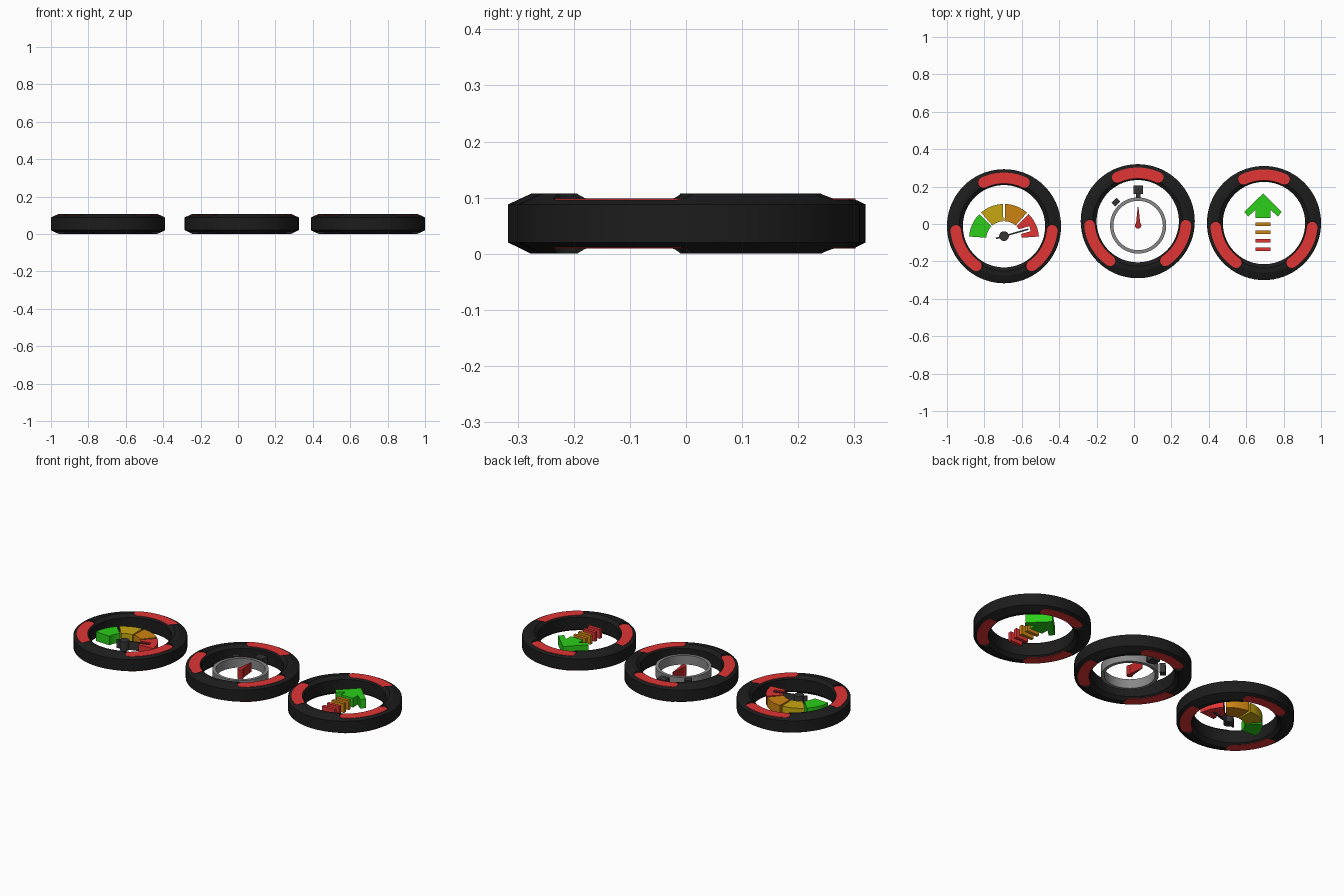
import bpy, bmesh, math
from math import sin, cos, pi, radians

if "Cube" in bpy.data.objects:
    bpy.data.objects.remove(bpy.data.objects["Cube"])

MATS = {}
COLORS = {
    "black": (0.012, 0.012, 0.012), "red": (0.75, 0.035, 0.035), "green": (0.025, 0.62, 0.01),
    "yellow": (0.58, 0.39, 0.006), "orange": (0.61, 0.23, 0.006),
    "charcoal": (0.035, 0.035, 0.035), "grey": (0.25, 0.25, 0.25), "dark_red": (0.5, 0.02, 0.02),
}
Z0, Z1 = 0.027, 0.081   # thickness of the icon pieces


def finish(name, bm, color, smooth=True):
    bmesh.ops.recalc_face_normals(bm, faces=bm.faces)
    me = bpy.data.meshes.new(name)
    bm.to_mesh(me)
    bm.free()
    ob = bpy.data.objects.new(name, me)
    bpy.context.collection.objects.link(ob)
    if color:
        if color not in MATS:
            MATS[color] = bpy.data.materials.new(color)
            MATS[color].diffuse_color = (*COLORS[color], 1)
        me.materials.append(MATS[color])
    if smooth:
        shade(ob)
    return ob


def shade(ob):
    bpy.ops.object.select_all(action='DESELECT')
    ob.select_set(True)
    bpy.context.view_layer.objects.active = ob
    bpy.ops.object.shade_smooth_by_angle(angle=radians(20))


def add_prism(bm, pts, z0, z1):
    lo = [bm.verts.new((x, y, z0)) for x, y in pts]
    hi = [bm.verts.new((x, y, z1)) for x, y in pts]
    bm.faces.new(lo)
    bm.faces.new(hi)
    for i in range(len(pts)):
        j = (i + 1) % len(pts)
        bm.faces.new((lo[i], lo[j], hi[j], hi[i]))


def prism(name, pts, color, z0=Z0, z1=Z1):
    bm = bmesh.new()
    add_prism(bm, pts, z0, z1)
    return finish(name, bm, color)


def lathe(name, profile, cx, cy, color, n=72):
    bm = bmesh.new()
    rings = [[bm.verts.new((cx + r * cos(2 * pi * k / n), cy + r * sin(2 * pi * k / n), z))
              for r, z in profile] for k in range(n)]
    m = len(profile)
    for k in range(n):
        a, b = rings[k], rings[(k + 1) % n]
        for i in range(m):
            j = (i + 1) % m
            bm.faces.new((a[i], b[i], b[j], a[j]))
    return finish(name, bm, color)


def subtract(ob, cutter):
    mod = ob.modifiers.new("cut", 'BOOLEAN')
    mod.operation, mod.solver, mod.object = 'DIFFERENCE', 'EXACT', cutter
    cutter.hide_render = True
    bpy.context.view_layer.objects.active = ob
    bpy.ops.object.modifier_apply(modifier=mod.name)
    bpy.data.objects.remove(cutter)
    shade(ob)


def arc(cx, cy, r, a0, a1, n):
    return [(cx + r * cos(radians(a0 + (a1 - a0) * i / n)),
             cy + r * sin(radians(a0 + (a1 - a0) * i / n))) for i in range(n + 1)]


def sector(cx, cy, r0, r1, a0, a1, n=8):
    return arc(cx, cy, r0, a0, a1, n) + arc(cx, cy, r1, a1, a0, n)


# curved strip with round ends
def stadium(cx, cy, mid, half, w):
    r = 0.258
    a0, a1 = mid - half, mid + half
    e0 = (cx + r * cos(radians(a0)), cy + r * sin(radians(a0)))
    e1 = (cx + r * cos(radians(a1)), cy + r * sin(radians(a1)))
    return (arc(cx, cy, r + w, a0, a1, 16) + arc(*e1, w, a1, a1 + 180, 8)[1:-1]
            + arc(cx, cy, r - w, a1, a0, 16) + arc(*e0, w, a0 + 180, a0 + 360, 8)[1:-1])


def box_pts(cx, cy, w, h, rot=0):
    c, s = cos(radians(rot)), sin(radians(rot))
    return [(cx + x * c - y * s, cy + x * s + y * c)
            for x, y in ((-w, -h), (w, -h), (w, h), (-w, h))]


# black bezel with three red inlays on the top and bottom faces
def bezel(name, cx, cy):
    ring = lathe(name + "_bezel", [(0.305, 0.02), (0.305, 0.088), (0.264, 0.107), (0.240, 0.107),
                                   (0.220, 0.090), (0.220, 0.018), (0.240, 0.0), (0.264, 0.0)],
                 cx, cy, "black")
    cut, red = bmesh.new(), bmesh.new()
    for mid in (90, 210, 330):
        for z0, z1 in ((0.096, 0.13), (-0.03, 0.011)):
            add_prism(cut, stadium(cx, cy, mid, 25, 0.030), z0, z1)
        for z0, z1 in ((0.093, 0.098), (0.009, 0.014)):
            add_prism(red, stadium(cx, cy, mid, 25, 0.029), z0, z1)
    subtract(ring, finish("cutter", cut, None, False))
    finish(name + "_inlays", red, "red")


bezel("gauge", -0.695, -0.012)
bezel("timer", 0.02, 0.015)
bezel("arrow", 0.695, 0.005)

# gauge: four dial segments, needle and hub
gx, gy = -0.695, -0.08
for col, a0, a1 in (("green", 135, 176), ("yellow", 92, 131), ("orange", 49, 88), ("red", 4, 45)):
    seg = prism("dial_segment_" + col, sector(gx, gy, 0.095, 0.187, a0, a1), col)
hx, hy, tilt = -0.695, -0.065, 16
c, s = cos(radians(tilt)), sin(radians(tilt))
subtract(seg, prism("cutter", box_pts(hx + 0.07 * c, hy + 0.07 * s, 0.075, 0.014, tilt), None, -0.1, 0.2))
prism("gauge_needle", [(hx + u * c - v * s, hy + u * s + v * c) for u, v in
                       ((-0.045, -0.004), (0.135, -0.004), (0.135, 0.004), (-0.045, 0.004))],
      "charcoal", Z0 + 0.002, Z1 - 0.002)
prism("gauge_hub", arc(hx, hy, 0.026, 0, 345, 23), "charcoal")

# timer: case ring, crown, side button and hand
tx, ty = 0.022, -0.008
lathe("timer_case", [(0.15, Z0), (0.15, Z1), (0.132, Z1), (0.132, Z0)], tx, ty, "grey")
prism("timer_crown", box_pts(tx, ty + 0.191, 0.026, 0.022), "charcoal")
prism("timer_crown_stem", box_pts(tx, ty + 0.16, 0.012, 0.012), "charcoal", Z0 + .01, Z1 - .01)
prism("timer_button", box_pts(tx - 0.119, ty + 0.125, 0.018, 0.015, 45), "charcoal")
prism("timer_hand", arc(tx, ty, 0.017, 130, 410, 18) + [(tx + 0.002, ty + 0.1), (tx - 0.002, ty + 0.1)],
      "dark_red")

# arrow: head with shaft, and four trailing bars
ax = 0.69
half = [(0.1, 0.065), (0.079, 0.04), (0.04, 0.076), (0.04, 0.032)]
prism("up_arrow", [(ax, 0.163)] + [(ax + x, y) for x, y in half]
      + [(ax - x, y) for x, y in reversed(half)], "green")
for i, col in enumerate(("orange", "orange", "red", "red")):
    prism(f"arrow_bar_{i + 1}", box_pts(ax, -0.001 - 0.0443 * i, 0.04, 0.0095), col)

for m in bpy.data.materials:
    if m.users and not m.is_grease_pencil:
        m.use_nodes = True
        m.node_tree.nodes["Principled BSDF"].inputs["Base Color"].default_value = m.diffuse_color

=-=-=-=-=

Would you please copy the material exactly, leaving all the pictures out?

import bpy, bmesh, math
from math import sin, cos, pi, radians

if "Cube" in bpy.data.objects:
    bpy.data.objects.remove(bpy.data.objects["Cube"])

MATS = {}
COLORS = {
    "black": (0.012, 0.012, 0.012), "red": (0.75, 0.035, 0.035), "green": (0.025, 0.62, 0.01),
    "yellow": (0.58, 0.39, 0.006), "orange": (0.61, 0.23, 0.006),
    "charcoal": (0.035, 0.035, 0.035), "grey": (0.25, 0.25, 0.25), "dark_red": (0.5, 0.02, 0.02),
}
Z0, Z1 = 0.027, 0.081   # thickness of the icon pieces


def finish(name, bm, color, smooth=True):
    bmesh.ops.recalc_face_normals(bm, faces=bm.faces)
    me = bpy.data.meshes.new(name)
    bm.to_mesh(me)
    bm.free()
    ob = bpy.data.objects.new(name, me)
    bpy.context.collection.objects.link(ob)
    if color:
        if color not in MATS:
            MATS[color] = bpy.data.materials.new(color)
            MATS[color].diffuse_color = (*COLORS[color], 1)
        me.materials.append(MATS[color])
    if smooth:
        shade(ob)
    return ob


def shade(ob):
    bpy.ops.object.select_all(action='DESELECT')
    ob.select_set(True)
    bpy.context.view_layer.objects.active = ob
    bpy.ops.object.shade_smooth_by_angle(angle=radians(20))


def add_prism(bm, pts, z0, z1):
    lo = [bm.verts.new((x, y, z0)) for x, y in pts]
    hi = [bm.verts.new((x, y, z1)) for x, y in pts]
    bm.faces.new(lo)
    bm.faces.new(hi)
    for i in range(len(pts)):
        j = (i + 1) % len(pts)
        bm.faces.new((lo[i], lo[j], hi[j], hi[i]))


def prism(name, pts, color, z0=Z0, z1=Z1):
    bm = bmesh.new()
    add_prism(bm, pts, z0, z1)
    return finish(name, bm, color)


def lathe(name, profile, cx, cy, color, n=72):
    bm = bmesh.new()
    rings = [[bm.verts.new((cx + r * cos(2 * pi * k / n), cy + r * sin(2 * pi * k / n), z))
              for r, z in profile] for k in range(n)]
    m = len(profile)
    for k in range(n):
        a, b = rings[k], rings[(k + 1) % n]
        for i in range(m):
            j = (i + 1) % m
            bm.faces.new((a[i], b[i], b[j], a[j]))
    return finish(name, bm, color)


def subtract(ob, cutter):
    mod = ob.modifiers.new("cut", 'BOOLEAN')
    mod.operation, mod.solver, mod.object = 'DIFFERENCE', 'EXACT', cutter
    cutter.hide_render = True
    bpy.context.view_layer.objects.active = ob
    bpy.ops.object.modifier_apply(modifier=mod.name)
    bpy.data.objects.remove(cutter)
    shade(ob)


def arc(cx, cy, r, a0, a1, n):
    return [(cx + r * cos(radians(a0 + (a1 - a0) * i / n)),
             cy + r * sin(radians(a0 + (a1 - a0) * i / n))) for i in range(n + 1)]


def sector(cx, cy, r0, r1, a0, a1, n=8):
    return arc(cx, cy, r0, a0, a1, n) + arc(cx, cy, r1, a1, a0, n)


# curved strip with round ends
def stadium(cx, cy, mid, half, w):
    r = 0.258
    a0, a1 = mid - half, mid + half
    e0 = (cx + r * cos(radians(a0)), cy + r * sin(radians(a0)))
    e1 = (cx + r * cos(radians(a1)), cy + r * sin(radians(a1)))
    return (arc(cx, cy, r + w, a0, a1, 16) + arc(*e1, w, a1, a1 + 180, 8)[1:-1]
            + arc(cx, cy, r - w, a1, a0, 16) + arc(*e0, w, a0 + 180, a0 + 360, 8)[1:-1])


def box_pts(cx, cy, w, h, rot=0):
    c, s = cos(radians(rot)), sin(radians(rot))
    return [(cx + x * c - y * s, cy + x * s + y * c)
            for x, y in ((-w, -h), (w, -h), (w, h), (-w, h))]


# black bezel with three red inlays on the top and bottom faces
def bezel(name, cx, cy):
    ring = lathe(name + "_bezel", [(0.305, 0.02), (0.305, 0.088), (0.264, 0.107), (0.240, 0.107),
                                   (0.220, 0.090), (0.220, 0.018), (0.240, 0.0), (0.264, 0.0)],
                 cx, cy, "black")
    cut, red = bmesh.new(), bmesh.new()
    for mid in (90, 210, 330):
        for z0, z1 in ((0.096, 0.13), (-0.03, 0.011)):
            add_prism(cut, stadium(cx, cy, mid, 25, 0.030), z0, z1)
        for z0, z1 in ((0.093, 0.098), (0.009, 0.014)):
            add_prism(red, stadium(cx, cy, mid, 25, 0.029), z0, z1)
    subtract(ring, finish("cutter", cut, None, False))
    finish(name + "_inlays", red, "red")


bezel("gauge", -0.695, -0.012)
bezel("timer", 0.02, 0.015)
bezel("arrow", 0.695, 0.005)

# gauge: four dial segments, needle and hub
gx, gy = -0.695, -0.08
for col, a0, a1 in (("green", 135, 176), ("yellow", 92, 131), ("orange", 49, 88), ("red", 4, 45)):
    seg = prism("dial_segment_" + col, sector(gx, gy, 0.095, 0.187, a0, a1), col)
hx, hy, tilt = -0.695, -0.065, 16
c, s = cos(radians(tilt)), sin(radians(tilt))
subtract(seg, prism("cutter", box_pts(hx + 0.07 * c, hy + 0.07 * s, 0.075, 0.014, tilt), None, -0.1, 0.2))
prism("gauge_needle", [(hx + u * c - v * s, hy + u * s + v * c) for u, v in
                       ((-0.045, -0.004), (0.135, -0.004), (0.135, 0.004), (-0.045, 0.004))],
      "charcoal", Z0 + 0.002, Z1 - 0.002)
prism("gauge_hub", arc(hx, hy, 0.026, 0, 345, 23), "charcoal")

# timer: case ring, crown, side button and hand
tx, ty = 0.022, -0.008
lathe("timer_case", [(0.15, Z0), (0.15, Z1), (0.132, Z1), (0.132, Z0)], tx, ty, "grey")
prism("timer_crown", box_pts(tx, ty + 0.191, 0.026, 0.022), "charcoal")
prism("timer_crown_stem", box_pts(tx, ty + 0.16, 0.012, 0.012), "charcoal", Z0 + .01, Z1 - .01)
prism("timer_button", box_pts(tx - 0.119, ty + 0.125, 0.018, 0.015, 45), "charcoal")
prism("timer_hand", arc(tx, ty, 0.017, 130, 410, 18) + [(tx + 0.002, ty + 0.1), (tx - 0.002, ty + 0.1)],
      "dark_red")

# arrow: head with shaft, and four trailing bars
ax = 0.69
half = [(0.1, 0.065), (0.079, 0.04), (0.04, 0.076), (0.04, 0.032)]
prism("up_arrow", [(ax, 0.163)] + [(ax + x, y) for x, y in half]
      + [(ax - x, y) for x, y in reversed(half)], "green")
for i, col in enumerate(("orange", "orange", "red", "red")):
    prism(f"arrow_bar_{i + 1}", box_pts(ax, -0.001 - 0.0443 * i, 0.04, 0.0095), col)

for m in bpy.data.materials:
    if m.users and not m.is_grease_pencil:
        m.use_nodes = True
        m.node_tree.nodes["Principled BSDF"].inputs["Base Color"].default_value = m.diffuse_color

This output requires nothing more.